■ **Problem description**
Retype each entry exactly.

Source data:
════════

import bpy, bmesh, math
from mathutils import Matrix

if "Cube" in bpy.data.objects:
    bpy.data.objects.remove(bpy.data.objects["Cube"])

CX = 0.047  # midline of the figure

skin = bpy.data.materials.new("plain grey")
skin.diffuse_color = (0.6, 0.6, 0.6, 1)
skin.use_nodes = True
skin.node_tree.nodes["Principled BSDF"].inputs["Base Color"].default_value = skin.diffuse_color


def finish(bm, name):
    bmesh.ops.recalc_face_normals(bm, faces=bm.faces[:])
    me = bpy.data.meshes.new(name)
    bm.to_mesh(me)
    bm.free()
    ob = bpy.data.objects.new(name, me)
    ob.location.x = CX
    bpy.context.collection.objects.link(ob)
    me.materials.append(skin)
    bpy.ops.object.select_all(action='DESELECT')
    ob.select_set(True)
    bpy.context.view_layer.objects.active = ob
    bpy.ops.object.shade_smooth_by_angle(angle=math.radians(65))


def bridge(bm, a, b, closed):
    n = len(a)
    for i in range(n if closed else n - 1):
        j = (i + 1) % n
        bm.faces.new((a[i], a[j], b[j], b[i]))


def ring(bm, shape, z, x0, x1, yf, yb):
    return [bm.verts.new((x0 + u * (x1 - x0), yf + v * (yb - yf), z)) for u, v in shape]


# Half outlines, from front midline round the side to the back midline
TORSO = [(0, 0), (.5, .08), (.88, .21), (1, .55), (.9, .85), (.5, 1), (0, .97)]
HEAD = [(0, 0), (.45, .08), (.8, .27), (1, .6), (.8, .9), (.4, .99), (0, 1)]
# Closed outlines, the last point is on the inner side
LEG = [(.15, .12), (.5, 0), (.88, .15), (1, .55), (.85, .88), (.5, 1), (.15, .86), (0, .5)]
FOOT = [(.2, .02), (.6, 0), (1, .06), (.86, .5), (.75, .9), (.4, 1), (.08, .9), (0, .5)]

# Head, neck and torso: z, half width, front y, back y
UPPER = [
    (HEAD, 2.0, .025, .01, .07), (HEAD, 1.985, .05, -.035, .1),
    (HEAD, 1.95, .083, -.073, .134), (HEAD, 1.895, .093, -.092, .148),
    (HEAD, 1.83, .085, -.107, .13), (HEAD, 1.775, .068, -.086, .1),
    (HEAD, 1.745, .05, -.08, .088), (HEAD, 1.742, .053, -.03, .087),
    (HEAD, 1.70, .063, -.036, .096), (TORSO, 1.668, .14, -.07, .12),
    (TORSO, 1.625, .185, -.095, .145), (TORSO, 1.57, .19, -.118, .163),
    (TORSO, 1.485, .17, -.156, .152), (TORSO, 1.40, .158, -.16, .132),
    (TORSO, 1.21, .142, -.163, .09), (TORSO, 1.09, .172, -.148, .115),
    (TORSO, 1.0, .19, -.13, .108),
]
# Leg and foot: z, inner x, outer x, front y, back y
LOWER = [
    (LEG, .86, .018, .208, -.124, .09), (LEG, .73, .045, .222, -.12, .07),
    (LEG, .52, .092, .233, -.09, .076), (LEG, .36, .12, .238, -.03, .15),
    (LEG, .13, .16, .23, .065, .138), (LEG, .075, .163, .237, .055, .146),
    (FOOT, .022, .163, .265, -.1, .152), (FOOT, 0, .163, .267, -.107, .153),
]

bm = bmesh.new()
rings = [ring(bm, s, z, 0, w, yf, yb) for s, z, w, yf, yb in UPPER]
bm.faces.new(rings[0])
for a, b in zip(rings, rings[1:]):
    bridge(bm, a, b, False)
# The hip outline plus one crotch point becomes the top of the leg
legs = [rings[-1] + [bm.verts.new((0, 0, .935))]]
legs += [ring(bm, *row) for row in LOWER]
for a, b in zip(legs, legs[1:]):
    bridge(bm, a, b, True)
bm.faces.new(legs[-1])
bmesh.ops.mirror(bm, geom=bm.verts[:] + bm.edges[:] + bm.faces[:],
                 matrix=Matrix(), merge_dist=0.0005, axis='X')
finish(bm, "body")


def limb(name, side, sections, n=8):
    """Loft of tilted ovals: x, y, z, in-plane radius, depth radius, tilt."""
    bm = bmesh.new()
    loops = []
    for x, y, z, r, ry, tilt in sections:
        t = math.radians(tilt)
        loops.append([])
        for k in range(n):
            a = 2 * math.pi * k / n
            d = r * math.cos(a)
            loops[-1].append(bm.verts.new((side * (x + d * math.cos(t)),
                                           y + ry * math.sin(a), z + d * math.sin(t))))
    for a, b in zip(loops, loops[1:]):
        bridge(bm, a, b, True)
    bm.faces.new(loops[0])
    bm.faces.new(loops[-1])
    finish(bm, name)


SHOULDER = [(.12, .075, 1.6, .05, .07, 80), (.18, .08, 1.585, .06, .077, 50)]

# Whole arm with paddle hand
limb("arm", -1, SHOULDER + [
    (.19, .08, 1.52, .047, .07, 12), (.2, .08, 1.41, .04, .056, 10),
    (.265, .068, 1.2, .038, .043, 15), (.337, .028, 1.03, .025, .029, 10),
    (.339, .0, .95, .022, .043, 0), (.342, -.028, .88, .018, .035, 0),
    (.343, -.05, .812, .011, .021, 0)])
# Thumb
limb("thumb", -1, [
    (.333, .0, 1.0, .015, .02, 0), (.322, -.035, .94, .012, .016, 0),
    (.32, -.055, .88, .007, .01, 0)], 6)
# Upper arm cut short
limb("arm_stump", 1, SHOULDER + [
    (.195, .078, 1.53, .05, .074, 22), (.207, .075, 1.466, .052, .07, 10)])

════════

■ **Exercise solution**
import bpy, bmesh, math
from mathutils import Matrix

if "Cube" in bpy.data.objects:
    bpy.data.objects.remove(bpy.data.objects["Cube"])

CX = 0.047  # midline of the figure

skin = bpy.data.materials.new("plain grey")
skin.diffuse_color = (0.6, 0.6, 0.6, 1)
skin.use_nodes = True
skin.node_tree.nodes["Principled BSDF"].inputs["Base Color"].default_value = skin.diffuse_color


def finish(bm, name):
    bmesh.ops.recalc_face_normals(bm, faces=bm.faces[:])
    me = bpy.data.meshes.new(name)
    bm.to_mesh(me)
    bm.free()
    ob = bpy.data.objects.new(name, me)
    ob.location.x = CX
    bpy.context.collection.objects.link(ob)
    me.materials.append(skin)
    bpy.ops.object.select_all(action='DESELECT')
    ob.select_set(True)
    bpy.context.view_layer.objects.active = ob
    bpy.ops.object.shade_smooth_by_angle(angle=math.radians(65))


def bridge(bm, a, b, closed):
    n = len(a)
    for i in range(n if closed else n - 1):
        j = (i + 1) % n
        bm.faces.new((a[i], a[j], b[j], b[i]))


def ring(bm, shape, z, x0, x1, yf, yb):
    return [bm.verts.new((x0 + u * (x1 - x0), yf + v * (yb - yf), z)) for u, v in shape]


# Half outlines, from front midline round the side to the back midline
TORSO = [(0, 0), (.5, .08), (.88, .21), (1, .55), (.9, .85), (.5, 1), (0, .97)]
HEAD = [(0, 0), (.45, .08), (.8, .27), (1, .6), (.8, .9), (.4, .99), (0, 1)]
# Closed outlines, the last point is on the inner side
LEG = [(.15, .12), (.5, 0), (.88, .15), (1, .55), (.85, .88), (.5, 1), (.15, .86), (0, .5)]
FOOT = [(.2, .02), (.6, 0), (1, .06), (.86, .5), (.75, .9), (.4, 1), (.08, .9), (0, .5)]

# Head, neck and torso: z, half width, front y, back y
UPPER = [
    (HEAD, 2.0, .025, .01, .07), (HEAD, 1.985, .05, -.035, .1),
    (HEAD, 1.95, .083, -.073, .134), (HEAD, 1.895, .093, -.092, .148),
    (HEAD, 1.83, .085, -.107, .13), (HEAD, 1.775, .068, -.086, .1),
    (HEAD, 1.745, .05, -.08, .088), (HEAD, 1.742, .053, -.03, .087),
    (HEAD, 1.70, .063, -.036, .096), (TORSO, 1.668, .14, -.07, .12),
    (TORSO, 1.625, .185, -.095, .145), (TORSO, 1.57, .19, -.118, .163),
    (TORSO, 1.485, .17, -.156, .152), (TORSO, 1.40, .158, -.16, .132),
    (TORSO, 1.21, .142, -.163, .09), (TORSO, 1.09, .172, -.148, .115),
    (TORSO, 1.0, .19, -.13, .108),
]
# Leg and foot: z, inner x, outer x, front y, back y
LOWER = [
    (LEG, .86, .018, .208, -.124, .09), (LEG, .73, .045, .222, -.12, .07),
    (LEG, .52, .092, .233, -.09, .076), (LEG, .36, .12, .238, -.03, .15),
    (LEG, .13, .16, .23, .065, .138), (LEG, .075, .163, .237, .055, .146),
    (FOOT, .022, .163, .265, -.1, .152), (FOOT, 0, .163, .267, -.107, .153),
]

bm = bmesh.new()
rings = [ring(bm, s, z, 0, w, yf, yb) for s, z, w, yf, yb in UPPER]
bm.faces.new(rings[0])
for a, b in zip(rings, rings[1:]):
    bridge(bm, a, b, False)
# The hip outline plus one crotch point becomes the top of the leg
legs = [rings[-1] + [bm.verts.new((0, 0, .935))]]
legs += [ring(bm, *row) for row in LOWER]
for a, b in zip(legs, legs[1:]):
    bridge(bm, a, b, True)
bm.faces.new(legs[-1])
bmesh.ops.mirror(bm, geom=bm.verts[:] + bm.edges[:] + bm.faces[:],
                 matrix=Matrix(), merge_dist=0.0005, axis='X')
finish(bm, "body")


def limb(name, side, sections, n=8):
    """Loft of tilted ovals: x, y, z, in-plane radius, depth radius, tilt."""
    bm = bmesh.new()
    loops = []
    for x, y, z, r, ry, tilt in sections:
        t = math.radians(tilt)
        loops.append([])
        for k in range(n):
            a = 2 * math.pi * k / n
            d = r * math.cos(a)
            loops[-1].append(bm.verts.new((side * (x + d * math.cos(t)),
                                           y + ry * math.sin(a), z + d * math.sin(t))))
    for a, b in zip(loops, loops[1:]):
        bridge(bm, a, b, True)
    bm.faces.new(loops[0])
    bm.faces.new(loops[-1])
    finish(bm, name)


SHOULDER = [(.12, .075, 1.6, .05, .07, 80), (.18, .08, 1.585, .06, .077, 50)]

# Whole arm with paddle hand
limb("arm", -1, SHOULDER + [
    (.19, .08, 1.52, .047, .07, 12), (.2, .08, 1.41, .04, .056, 10),
    (.265, .068, 1.2, .038, .043, 15), (.337, .028, 1.03, .025, .029, 10),
    (.339, .0, .95, .022, .043, 0), (.342, -.028, .88, .018, .035, 0),
    (.343, -.05, .812, .011, .021, 0)])
# Thumb
limb("thumb", -1, [
    (.333, .0, 1.0, .015, .02, 0), (.322, -.035, .94, .012, .016, 0),
    (.32, -.055, .88, .007, .01, 0)], 6)
# Upper arm cut short
limb("arm_stump", 1, SHOULDER + [
    (.195, .078, 1.53, .05, .074, 22), (.207, .075, 1.466, .052, .07, 10)])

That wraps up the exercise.